Daniel Barenboim has played in and conducted thousands of concerts throughout his magnificent career, however for him the West-Eastern Divan Orchestra produces the most wonderful sounds he has ever heard.
Barenboim co-founded the orchestra, comprising Israeli and Palestinians members aged between 14 and 25, with his lifelong friend, Palestinian author Edward Said, who died in 2003.
On Sunday evening, before devoting himself to the Israeli Philharmonic Orchestra's 70th anniversary celebrations, Barneboim attended the viewing of the film "Knowing is just the Beginning," documenting the orchestra's history, set to be shown at the Tel Aviv Cinematheque.
Barenboim, 64, one of the world's greatest musicians, devoted himself to the orchestra after realizing that after nearly 40 years of conflict, there is no other way to achieve peace besides engaging in dialog with the Arabs.
"I did after all grow up here and I know how things developed," he says. "If we don't do what's necessary to be accepted by our neighbors, the future of Israel will be at stake. We shall not achieve security just by US aid and missiles, but by being accepted by our neighbors.
"It's not a good enough argument to simply say 'they don’t want us'. Of course they don't want us. We emerged from the war with an independent army, and they don't have a state. The moment you are in such a position, you can't say 'they don't want us.'"

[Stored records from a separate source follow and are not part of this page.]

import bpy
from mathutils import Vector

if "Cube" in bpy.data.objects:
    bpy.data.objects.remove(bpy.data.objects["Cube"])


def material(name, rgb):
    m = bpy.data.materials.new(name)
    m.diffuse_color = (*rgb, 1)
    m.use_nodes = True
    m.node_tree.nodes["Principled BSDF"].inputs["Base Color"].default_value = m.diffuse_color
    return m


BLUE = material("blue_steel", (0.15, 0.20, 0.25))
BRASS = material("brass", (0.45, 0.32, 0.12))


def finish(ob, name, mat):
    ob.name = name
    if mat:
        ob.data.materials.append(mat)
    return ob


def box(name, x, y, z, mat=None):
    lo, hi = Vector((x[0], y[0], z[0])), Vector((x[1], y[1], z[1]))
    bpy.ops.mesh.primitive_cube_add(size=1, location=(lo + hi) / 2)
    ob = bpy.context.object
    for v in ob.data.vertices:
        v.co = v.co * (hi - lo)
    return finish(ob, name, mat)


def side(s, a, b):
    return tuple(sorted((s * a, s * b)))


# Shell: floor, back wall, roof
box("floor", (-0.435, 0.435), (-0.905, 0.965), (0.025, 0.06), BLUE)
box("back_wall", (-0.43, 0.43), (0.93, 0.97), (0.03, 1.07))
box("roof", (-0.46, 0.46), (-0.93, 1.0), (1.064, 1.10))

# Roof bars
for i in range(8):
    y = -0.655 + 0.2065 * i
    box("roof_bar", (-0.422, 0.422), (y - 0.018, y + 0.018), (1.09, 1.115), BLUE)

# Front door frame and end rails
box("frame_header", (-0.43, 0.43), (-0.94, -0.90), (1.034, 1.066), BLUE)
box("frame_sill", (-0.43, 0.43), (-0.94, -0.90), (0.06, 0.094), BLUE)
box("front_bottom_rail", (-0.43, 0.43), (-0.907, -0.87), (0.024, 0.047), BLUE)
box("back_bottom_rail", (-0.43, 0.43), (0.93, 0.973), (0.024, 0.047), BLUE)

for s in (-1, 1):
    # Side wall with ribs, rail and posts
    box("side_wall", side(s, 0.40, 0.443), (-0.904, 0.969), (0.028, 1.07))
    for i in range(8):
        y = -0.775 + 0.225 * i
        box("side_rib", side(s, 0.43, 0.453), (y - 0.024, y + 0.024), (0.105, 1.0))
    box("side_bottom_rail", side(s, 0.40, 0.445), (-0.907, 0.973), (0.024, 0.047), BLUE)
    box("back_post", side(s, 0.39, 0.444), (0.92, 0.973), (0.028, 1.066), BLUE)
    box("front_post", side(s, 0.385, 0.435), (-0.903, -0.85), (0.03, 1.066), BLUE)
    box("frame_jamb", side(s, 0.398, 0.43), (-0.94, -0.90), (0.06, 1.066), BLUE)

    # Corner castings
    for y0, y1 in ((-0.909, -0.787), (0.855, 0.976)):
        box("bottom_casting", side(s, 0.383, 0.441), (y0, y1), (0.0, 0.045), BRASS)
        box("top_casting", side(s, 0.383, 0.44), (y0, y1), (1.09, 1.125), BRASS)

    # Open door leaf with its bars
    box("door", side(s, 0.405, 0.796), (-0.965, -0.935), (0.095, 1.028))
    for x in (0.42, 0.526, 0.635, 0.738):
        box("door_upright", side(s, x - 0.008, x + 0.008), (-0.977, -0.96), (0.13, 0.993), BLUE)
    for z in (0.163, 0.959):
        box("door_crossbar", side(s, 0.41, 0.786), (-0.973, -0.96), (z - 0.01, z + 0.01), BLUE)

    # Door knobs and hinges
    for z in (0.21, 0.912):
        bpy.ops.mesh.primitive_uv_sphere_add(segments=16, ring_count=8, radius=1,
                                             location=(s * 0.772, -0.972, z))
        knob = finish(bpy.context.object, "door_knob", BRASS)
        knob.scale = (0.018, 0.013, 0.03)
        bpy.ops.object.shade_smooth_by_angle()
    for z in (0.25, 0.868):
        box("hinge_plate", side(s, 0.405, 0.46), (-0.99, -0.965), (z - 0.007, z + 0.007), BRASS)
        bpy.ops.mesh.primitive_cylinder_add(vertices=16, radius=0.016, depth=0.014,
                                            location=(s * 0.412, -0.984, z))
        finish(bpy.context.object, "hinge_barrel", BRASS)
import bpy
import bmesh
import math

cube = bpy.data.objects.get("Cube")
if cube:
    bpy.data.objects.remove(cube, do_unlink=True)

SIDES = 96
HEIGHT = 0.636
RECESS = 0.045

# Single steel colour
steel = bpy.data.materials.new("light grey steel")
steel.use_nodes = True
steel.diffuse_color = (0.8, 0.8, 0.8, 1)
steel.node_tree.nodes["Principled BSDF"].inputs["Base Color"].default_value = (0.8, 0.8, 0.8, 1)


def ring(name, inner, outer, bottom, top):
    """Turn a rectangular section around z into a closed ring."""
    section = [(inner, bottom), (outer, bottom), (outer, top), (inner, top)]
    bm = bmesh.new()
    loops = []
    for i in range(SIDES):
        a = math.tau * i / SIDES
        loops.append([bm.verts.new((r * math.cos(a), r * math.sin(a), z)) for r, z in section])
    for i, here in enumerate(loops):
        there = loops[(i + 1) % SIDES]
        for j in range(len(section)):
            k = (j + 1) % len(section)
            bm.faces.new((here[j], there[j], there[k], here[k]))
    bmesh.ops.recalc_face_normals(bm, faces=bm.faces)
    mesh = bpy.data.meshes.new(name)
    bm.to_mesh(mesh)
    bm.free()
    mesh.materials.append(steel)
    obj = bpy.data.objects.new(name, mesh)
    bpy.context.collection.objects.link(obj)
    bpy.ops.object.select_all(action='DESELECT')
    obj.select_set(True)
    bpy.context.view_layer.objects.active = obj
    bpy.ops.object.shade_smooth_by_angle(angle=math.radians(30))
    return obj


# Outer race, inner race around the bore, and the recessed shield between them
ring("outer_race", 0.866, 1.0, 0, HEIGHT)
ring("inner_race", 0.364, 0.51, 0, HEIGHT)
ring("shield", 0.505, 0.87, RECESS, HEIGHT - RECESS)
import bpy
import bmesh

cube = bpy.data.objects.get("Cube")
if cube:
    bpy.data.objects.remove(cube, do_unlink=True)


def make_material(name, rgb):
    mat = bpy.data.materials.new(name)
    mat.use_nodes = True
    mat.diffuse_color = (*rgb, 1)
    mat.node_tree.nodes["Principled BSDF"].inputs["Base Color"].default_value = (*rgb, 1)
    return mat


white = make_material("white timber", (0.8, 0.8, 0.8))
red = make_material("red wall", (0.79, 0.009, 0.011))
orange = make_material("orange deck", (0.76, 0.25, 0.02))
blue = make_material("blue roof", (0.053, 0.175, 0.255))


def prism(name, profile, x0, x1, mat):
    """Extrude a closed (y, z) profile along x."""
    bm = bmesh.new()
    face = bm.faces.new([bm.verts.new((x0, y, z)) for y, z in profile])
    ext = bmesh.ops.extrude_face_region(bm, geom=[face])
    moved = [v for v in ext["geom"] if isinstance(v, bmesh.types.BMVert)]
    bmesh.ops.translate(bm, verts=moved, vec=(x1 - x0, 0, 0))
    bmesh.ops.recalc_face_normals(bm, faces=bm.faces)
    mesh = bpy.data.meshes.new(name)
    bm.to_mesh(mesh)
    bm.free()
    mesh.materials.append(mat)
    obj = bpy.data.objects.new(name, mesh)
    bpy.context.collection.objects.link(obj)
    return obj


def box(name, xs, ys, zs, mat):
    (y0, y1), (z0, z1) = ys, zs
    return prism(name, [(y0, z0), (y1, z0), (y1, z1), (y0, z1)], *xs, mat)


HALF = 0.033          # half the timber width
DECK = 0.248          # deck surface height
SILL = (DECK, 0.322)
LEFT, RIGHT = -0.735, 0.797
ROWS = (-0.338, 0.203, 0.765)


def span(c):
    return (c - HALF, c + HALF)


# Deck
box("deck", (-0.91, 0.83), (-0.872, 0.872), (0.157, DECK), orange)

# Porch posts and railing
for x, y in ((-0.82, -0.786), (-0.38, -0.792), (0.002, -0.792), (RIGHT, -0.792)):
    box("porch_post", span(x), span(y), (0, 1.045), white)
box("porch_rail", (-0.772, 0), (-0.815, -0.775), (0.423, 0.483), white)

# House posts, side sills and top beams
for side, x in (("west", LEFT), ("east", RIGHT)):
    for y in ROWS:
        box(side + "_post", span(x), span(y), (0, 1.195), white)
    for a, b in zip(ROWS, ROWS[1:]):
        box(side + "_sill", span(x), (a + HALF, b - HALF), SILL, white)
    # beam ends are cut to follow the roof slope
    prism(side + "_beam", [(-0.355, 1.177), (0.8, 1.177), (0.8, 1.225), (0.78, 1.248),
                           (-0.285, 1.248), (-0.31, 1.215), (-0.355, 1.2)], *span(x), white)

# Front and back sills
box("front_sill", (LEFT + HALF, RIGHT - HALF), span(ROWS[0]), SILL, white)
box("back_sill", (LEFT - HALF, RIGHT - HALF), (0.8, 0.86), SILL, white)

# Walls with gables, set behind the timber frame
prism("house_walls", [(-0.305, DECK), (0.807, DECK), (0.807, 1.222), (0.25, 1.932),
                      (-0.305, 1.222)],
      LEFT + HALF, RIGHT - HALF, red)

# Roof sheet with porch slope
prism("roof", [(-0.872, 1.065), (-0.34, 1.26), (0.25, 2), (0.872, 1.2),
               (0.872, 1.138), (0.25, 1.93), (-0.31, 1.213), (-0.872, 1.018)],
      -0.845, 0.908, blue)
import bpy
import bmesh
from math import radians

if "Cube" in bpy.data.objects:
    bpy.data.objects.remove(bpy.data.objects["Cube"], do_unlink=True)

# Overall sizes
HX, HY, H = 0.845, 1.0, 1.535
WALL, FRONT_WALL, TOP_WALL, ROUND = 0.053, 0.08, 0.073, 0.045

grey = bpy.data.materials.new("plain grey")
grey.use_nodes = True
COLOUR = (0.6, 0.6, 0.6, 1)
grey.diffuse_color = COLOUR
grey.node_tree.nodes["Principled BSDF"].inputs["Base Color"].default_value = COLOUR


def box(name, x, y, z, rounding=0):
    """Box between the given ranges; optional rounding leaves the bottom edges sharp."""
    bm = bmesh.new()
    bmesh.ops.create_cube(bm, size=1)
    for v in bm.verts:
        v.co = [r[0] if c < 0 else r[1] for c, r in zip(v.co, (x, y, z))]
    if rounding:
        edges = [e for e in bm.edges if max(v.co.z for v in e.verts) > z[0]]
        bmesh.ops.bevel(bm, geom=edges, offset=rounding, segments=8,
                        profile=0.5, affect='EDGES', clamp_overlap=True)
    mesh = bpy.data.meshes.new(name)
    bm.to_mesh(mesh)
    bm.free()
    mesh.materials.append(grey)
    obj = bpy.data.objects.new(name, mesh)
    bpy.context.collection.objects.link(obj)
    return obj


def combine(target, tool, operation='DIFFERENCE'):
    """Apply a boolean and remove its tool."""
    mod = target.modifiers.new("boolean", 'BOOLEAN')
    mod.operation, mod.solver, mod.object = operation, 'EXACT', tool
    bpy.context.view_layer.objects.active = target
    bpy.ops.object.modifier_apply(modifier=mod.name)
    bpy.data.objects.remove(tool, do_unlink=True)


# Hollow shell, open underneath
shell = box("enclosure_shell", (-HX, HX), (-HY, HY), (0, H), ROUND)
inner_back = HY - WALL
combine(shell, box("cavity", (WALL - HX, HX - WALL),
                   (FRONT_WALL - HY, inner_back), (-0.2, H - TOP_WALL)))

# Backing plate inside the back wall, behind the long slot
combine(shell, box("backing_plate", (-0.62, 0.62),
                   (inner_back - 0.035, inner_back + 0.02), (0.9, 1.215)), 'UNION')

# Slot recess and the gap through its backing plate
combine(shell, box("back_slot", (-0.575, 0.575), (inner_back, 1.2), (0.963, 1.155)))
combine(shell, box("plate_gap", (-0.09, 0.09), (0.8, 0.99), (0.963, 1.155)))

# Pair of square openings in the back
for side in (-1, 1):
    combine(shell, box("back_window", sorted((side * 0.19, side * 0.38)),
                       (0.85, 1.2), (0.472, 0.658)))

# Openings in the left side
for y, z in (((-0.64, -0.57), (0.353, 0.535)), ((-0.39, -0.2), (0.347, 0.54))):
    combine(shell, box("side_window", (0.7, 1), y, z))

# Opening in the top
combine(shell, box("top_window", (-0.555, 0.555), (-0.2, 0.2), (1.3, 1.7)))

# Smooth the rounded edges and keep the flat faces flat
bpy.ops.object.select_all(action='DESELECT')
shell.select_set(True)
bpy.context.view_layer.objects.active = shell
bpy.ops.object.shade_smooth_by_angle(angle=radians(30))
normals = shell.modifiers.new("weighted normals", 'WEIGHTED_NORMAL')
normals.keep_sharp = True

There are very few artists who do such deeds, if at all.
"But it's not a matter of political orientation. The minute there is occupation you get inequality, and as soon as you have inequality you have no solution. The moment you have music, everyone is equal, and therefore the project has been successful. Before a Beethoven symphony we all become equal, whether you are Israeli, Palestinian or Syrian."
Do any arguments break out at your meetings?
"Of course, but when you play in an orchestra you have an obligation to express yourself, but at the same time to listen to the other instruments playing. If we could express ourselves and to listen to what others say, everything would be better.
"Musical dialog is far more concrete and much stronger than dialog with words. After a Syrian and an Israeli sit in the same group and play, in the evening they can discuss other matters as they have already formed a connection.
"A few days ago we played for the United Nations. There were people present from every country in the world, and the responses were very positive. I said in my speech that I could not recall such harmony between Israeli, Syrian and Egyptian representatives. It’s not that I believe (music) can resolve issues. It is not a peace orchestra; it is an orchestra that speaks out against ignorance."
You are repeatedly attacked about the project.
"It doesn't bother me, the moment you have an opinion about something there will also be people with opposing views – for and against. Who is attacking me? A few political people? How can that bother me? I don't have a better opinion of them than they have of me, so why should it bother me? Do I have a positive opinion of (Moshe) Katzav? No, I don't.
"I grew up her before the occupation of the Territories when morals and strategy were different. I grew up here at a time when people such as Yeshayahu Leibowitz and Martin Buber were around. Where are they now? That's the problem. The criticism against me ridicules the myth of Jewish intelligence. With every war we win, we emerge weaker politically because we lack political leaders with any intelligence and wisdom to think of another path."
Were there major crises at the workshops?
"No just legitimate arguments. What made me very happy this year, was that at the end of the tour we all sat and discussed how we could improve things, and some said they wanted to learn each others' language. So next year, we'll hire Arab teachers for the Israelis and Hebrew teachers for the Arab members."
On Monday Barenboim will be performing a piano recital as part of the 70th year anniversary celebrations for the Israel Philharmonic Orchestra. The following day he will be playing Beethoven's Piano Concerto No. 5, also known as the Emperor Concerto, to be conducted by Zubin Mehta.
"Playing with the Philharmonic Orchestra is another bit of sanity for me, I am pleased to come and play for the occasion. The Philharmonic Orchestra was always the cultural focus here. What's important now is that that acoustics will be improved in the Mann Auditorium. The architecture should remain as is, but the acoustics should be changed. The Israeli Philharmonic Orchestra sounds much better when it plays outside the auditorium."
People are saying that you were offered to lead the New York Philharmonic Orchestra?
"There's nothing further from my mind at present than taking a post in the United States. I am the Music Director of the Berlin State Opera; I play the piano and am very busy. In my view, it's not the greatest dream, despite it being a large orchestra.